Our profitability and the value of our investment portfolio (including derivatives used for economic hedging purposes) may be adversely affected during any period as a result of changing interest rates including changes in the forward yield curve. The following table quantifies the estimated changes in net interest income (including periodic interest costs on our interest rate swaps) and the fair value of our investment portfolio value (including derivatives used for economic hedging purposes) should interest rates go up or down by 50 and 100 basis points, assuming the yield curves of the rate shocks will be parallel to each other and the current yield curve. These estimates were compiled using a combination of third-party services, market data and internal models. All changes in income and value are measured as percentage changes from the projected net interest income and investment portfolio value at the base interest rate scenario.

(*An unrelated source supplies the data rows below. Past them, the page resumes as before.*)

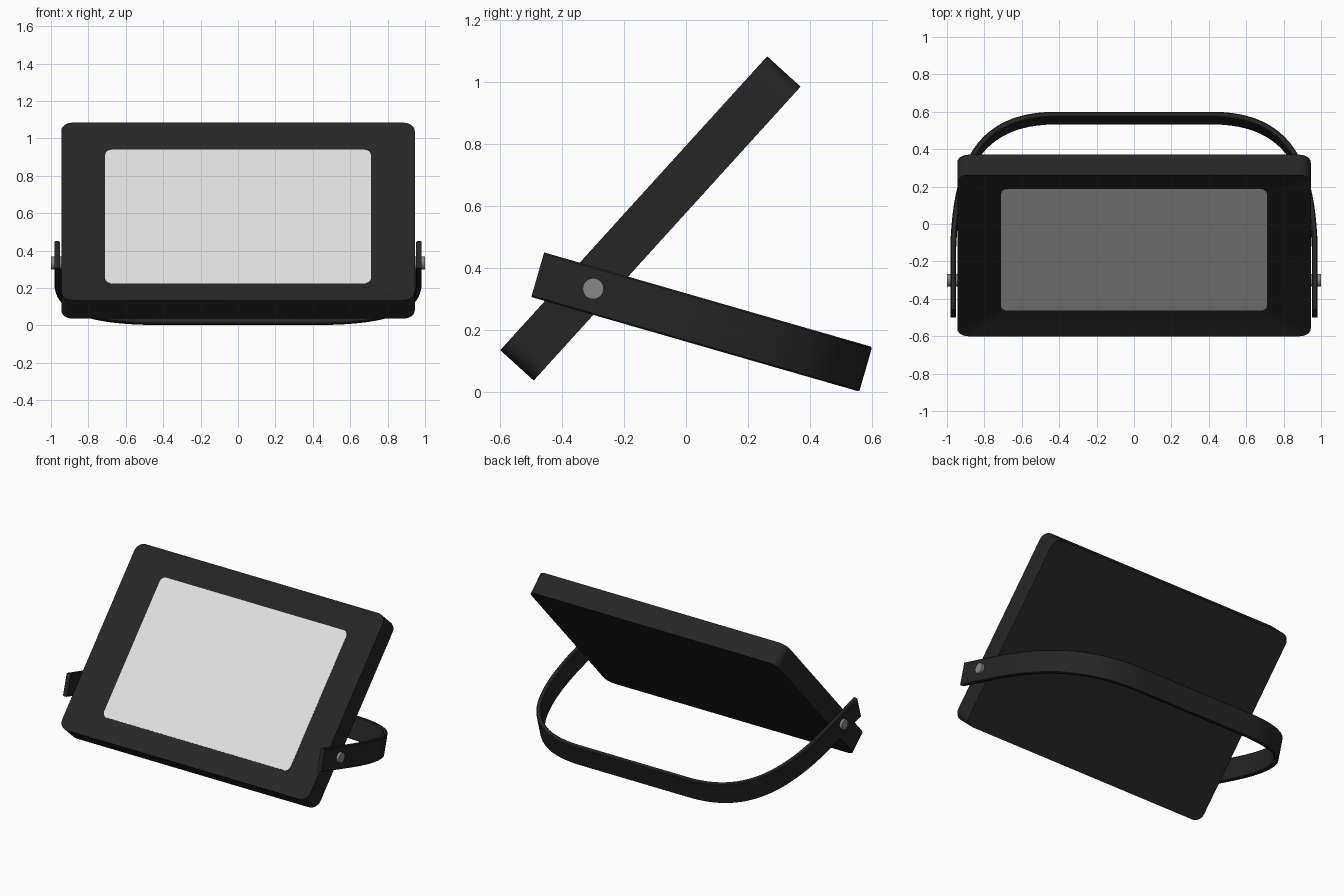
import bpy, bmesh, math
from mathutils import Vector, Matrix, geometry

if "Cube" in bpy.data.objects:
    bpy.data.objects.remove(bpy.data.objects["Cube"])


def material(name, v):
    m = bpy.data.materials.new(name)
    m.diffuse_color = (v, v, v, 1)
    m.use_nodes = True
    m.node_tree.nodes["Principled BSDF"].inputs["Base Color"].default_value = m.diffuse_color
    return m


BLACK = material("black_casing", 0.019)
WHITE = material("pale_glass", 0.75)
STEEL = material("grey_steel", 0.25)


def finish(bm, name, mat, matrix=Matrix()):
    bmesh.ops.recalc_face_normals(bm, faces=bm.faces)
    me = bpy.data.meshes.new(name)
    bm.to_mesh(me)
    bm.free()
    me.transform(matrix)
    me.materials.append(mat)
    ob = bpy.data.objects.new(name, me)
    bpy.context.collection.objects.link(ob)
    bpy.ops.object.select_all(action='DESELECT')
    ob.select_set(True)
    bpy.context.view_layer.objects.active = ob
    bpy.ops.object.shade_smooth_by_angle(angle=math.radians(35))
    return ob


def rounded_rect(hx, hy, r, z, n=6):
    pts = []
    for i, (sx, sy) in enumerate(((1, 1), (-1, 1), (-1, -1), (1, -1))):
        for k in range(n + 1):
            a = math.pi / 2 * (i + k / n)
            pts.append((sx * (hx - r) + r * math.cos(a), sy * (hy - r) + r * math.sin(a), z))
    return pts


def loft(loops):
    bm = bmesh.new()
    rings = [[bm.verts.new(p) for p in l] for l in loops]
    for a, b in zip(rings, rings[1:]):
        for i in range(len(a)):
            j = (i + 1) % len(a)
            bm.faces.new((a[i], a[j], b[j], b[i]))
    bm.faces.new(rings[0])
    bm.faces.new(rings[-1])
    return bm


# Tilted lamp panel: flat back, sloping bezel down to the recessed glass
tilt = Matrix.Translation((0, -0.115, 0.56)) @ Matrix.Rotation(math.radians(47.75), 4, 'X')
HX, HY, HT = 0.945, 0.6415, 0.073
finish(loft([rounded_rect(HX, HY, 0.06, -HT),
             rounded_rect(HX, HY, 0.06, HT),
             rounded_rect(0.71, 0.483, 0.035, 0.030)]), "lamp_housing", BLACK, tilt)
finish(loft([rounded_rect(0.71, 0.483, 0.035, 0.028),
             rounded_rect(0.71, 0.483, 0.035, 0.032)]), "glass_panel", WHITE, tilt)

# Curved flat-bar stand: half outline, mirrored, then given thickness and width
half = [Vector((0.982, 0.0))] + list(geometry.interpolate_bezier(
    Vector((0.982, 0.35)), Vector((0.97, 0.85)),
    Vector((0.82, 1.10)), Vector((0.42, 1.103)), 24))
half = [Vector((p[0], p[1])) for p in half]
outer = half + [Vector((-p.x, p.y)) for p in reversed(half)]
inner = []
for i, p in enumerate(outer):
    d = (outer[min(i + 1, len(outer) - 1)] - outer[max(i - 1, 0)]).normalized()
    inner.append(p + Vector((-d.y, d.x)) * 0.03)


def stand_point(p, w):
    return (p.x, -0.50 + 0.961 * p.y + 0.277 * w, 0.306 - 0.277 * p.y + 0.961 * w)


W, B = 0.15, 0.005
sections = []
for o, n in zip(outer, inner):
    e = (n - o).normalized() * B
    # Cross-section with small chamfers
    sections.append([stand_point(q, w) for q, w in (
        (o + e, 0), (o, B), (o, W - B), (o + e, W),
        (n - e, W), (n, W - B), (n, B), (n - e, 0))])
finish(loft(sections), "support_bracket", BLACK)

# Pivot bolts on both sides
for side, label in ((-1, "left"), (1, "right")):
    bm = bmesh.new()
    bmesh.ops.create_cone(bm, cap_ends=True, segments=24, radius1=0.034, radius2=0.034, depth=0.065)
    finish(bm, label + "_pivot_bolt", STEEL,
           Matrix.Translation((side * 0.9675, -0.30, 0.333)) @ Matrix.Rotation(math.pi / 2, 4, 'Y'))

The base interest rate scenario assumes interest rates as of December 31, 2011. Given the low level of interest rates, we also apply a floor of 0% for all anticipated interest rates included in our assumptions, such that any hypothetical interest rate decrease would have a limited positive impact on our funding costs beyond a certain level. However, because estimated prepayment speeds are impacted to a lessor degree by this floor, it is expected that an increase in our prepayment speeds as a result of a hypothetical interest rate decrease would result in an acceleration of our premium amortization and could result in reinvestment of such prepaid principal into lower yielding assets.
Actual results could differ materially from estimates, especially in the current market environment. The accuracy of the projected agency securities prices relies on assumptions that define specific agency securities spreads and varying prepayment assumptions at projected interest rate levels. To the extent that these estimates or other assumptions do not hold true, which is likely in a period of high price volatility, actual results will likely differ materially from projections and could be larger or smaller than the estimates in the table below. Moreover, if different models were employed in the analysis, materially different projections could result. In addition, the table below also does not include the impact of leverage, which generally has the effect of increasing the impact of the percentage change in projected portfolio value on stockholders' equity by a factor of leverage plus one. Lastly, while the tables below reflect the estimated impact of interest rate increases and decreases on a static portfolio, we may from time to time sell any of our agency securities as a part of our overall management of our investment portfolio.
Change in Interest Rate
in Projected Net
Interest Income (1)
with Effect of
+100 Basis Points
+50 Basis Points
-50 Basis Points
-100 Basis Points
(1) Includes the effect of periodic interest costs on our interest rate swaps.
Premiums and discounts associated with the purchase of agency MBS are amortized or accreted into interest income over the projected lives of the securities, including contractual payments and estimated prepayments using the interest method. Changes